By Sarah Welch and Alicia Rockmore getbuttonedup.com
In the age of the Internet, passwords have proliferated like bunny rabbits.
In fact, the entire process of getting on and using the Internet is filled with passwords each step of the way. Logging in to a wireless network: Password please. Accessing e-mail: Enter password. Checking your bank balance: Type in Password.
The good news. By making your passwords less predictable, you can outwit anyone trying to steal your password, while not outwitting yourself.
It is easier to start with what you should not use. These include: Your name, your spouse’s name, your pet’s name, your phone number, your license plate number, any part of your Social Security number, anybody’s birth date, any part of your address, simple patterns on the keyboard “sarah1”).
Some experts even go so far as to recommend not using any actual words from the dictionary.
1: Creating the ultimate password

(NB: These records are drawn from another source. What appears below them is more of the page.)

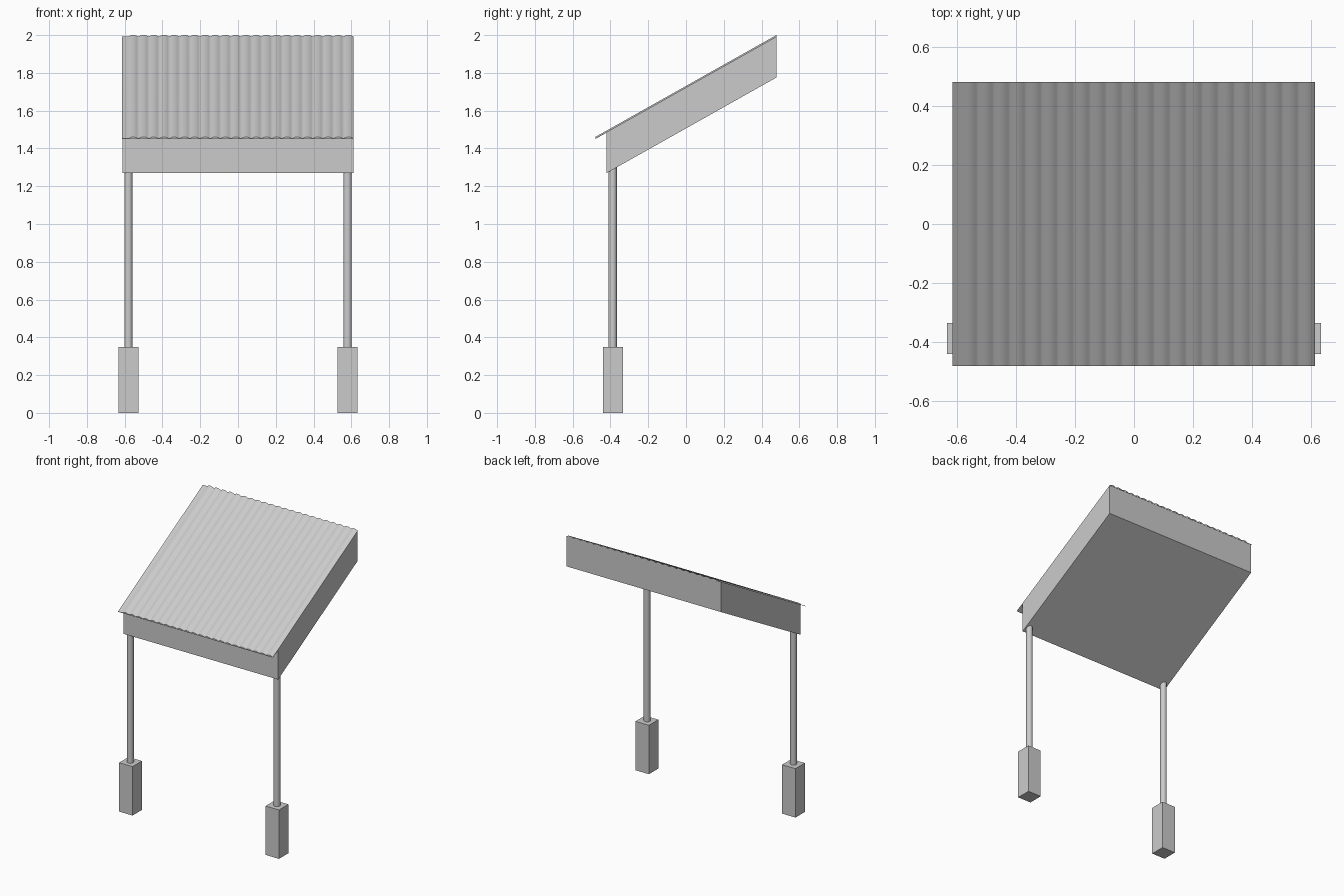
import bpy, math

if "Cube" in bpy.data.objects:
    bpy.data.objects.remove(bpy.data.objects["Cube"])

grey = bpy.data.materials.new("grey")
grey.diffuse_color = (0.6, 0.6, 0.6, 1)
grey.use_nodes = True
grey.node_tree.nodes["Principled BSDF"].inputs["Base Color"].default_value = grey.diffuse_color

SLOPE = 0.5625


def roof_z(y):
    """Height of the underside of the roof sheet."""
    return 1.45 + SLOPE * (y + 0.48)


def prism(name, ring_a, ring_b):
    """Closed solid joining two matching outlines."""
    n = len(ring_a)
    faces = [tuple(range(n))[::-1], tuple(range(n, 2 * n))]
    faces += [(i, (i + 1) % n, n + (i + 1) % n, n + i) for i in range(n)]
    mesh = bpy.data.meshes.new(name)
    mesh.from_pydata(ring_a + ring_b, [], faces)
    mesh.materials.append(grey)
    obj = bpy.data.objects.new(name, mesh)
    bpy.context.collection.objects.link(obj)
    # consistent outward normals
    bpy.context.view_layer.objects.active = obj
    bpy.ops.object.select_all(action='DESELECT')
    obj.select_set(True)
    bpy.ops.object.mode_set(mode='EDIT')
    bpy.ops.mesh.select_all(action='SELECT')
    bpy.ops.mesh.normals_make_consistent(inside=False)
    bpy.ops.object.mode_set(mode='OBJECT')
    return obj


# Sloped box under the roof
def box_side(x):
    return [(x, -0.42, 1.27), (x, 0.479, 1.27 + SLOPE * 0.899),
            (x, 0.479, roof_z(0.479) + 0.001), (x, -0.42, roof_z(-0.42) + 0.001)]


prism("roof_box", box_side(-0.612), box_side(0.612))

# Corrugated roof sheet: flat margin at the left, then rounded ridges
RIDGES, STEPS = 22, 8
START, END = -0.582, 0.612
profile = [(-0.614, 0), (-0.614, 0.003)]
for i in range(RIDGES * STEPS + 1):
    t = i / STEPS
    profile.append((START + (END - START) * t / RIDGES,
                    0.002 + 0.009 * abs(math.sin(math.pi * t))))
profile.append((END, 0))


def sheet_end(y):
    return [(x, y, roof_z(y) + h) for x, h in profile]


sheet = prism("roof_sheet", sheet_end(-0.48), sheet_end(0.48))
bpy.ops.object.shade_smooth_by_angle(angle=math.radians(50))

# Posts and their square footings
for side, sx in (("left", -1), ("right", 1)):
    bpy.ops.mesh.primitive_cylinder_add(vertices=16, radius=0.022, depth=1.02,
                                        location=(sx * 0.58, -0.388, 0.83))
    post = bpy.context.object
    post.name = side + "_post"
    post.data.materials.append(grey)
    bpy.ops.object.shade_smooth_by_angle(angle=math.radians(30))

    bpy.ops.mesh.primitive_cube_add(size=1, location=(sx * 0.58, -0.387, 0.175))
    footing = bpy.context.object
    footing.name = side + "_footing"
    footing.scale = (0.106, 0.106, 0.35)
    footing.data.materials.append(grey)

Use the first letter of each word in a phrase you can easily remember. For example, “There’s no place like Seattle in the summer” would be “TnplSits.”
If you really want to use a name, such as “JohnJacob”, try replacing the “o” with the two parentheses marks, “(” and “),” so it would be “J()hnJac()b.”
The longer the password, the better. It’s harder to crack.
2: Keep a secure list
Don’t keep it on a sticky note that’s affixed to the computer.
3: Change passwords, occasionally
Change your password(s) every 90 to 120 days, and don’t use passwords you have used before.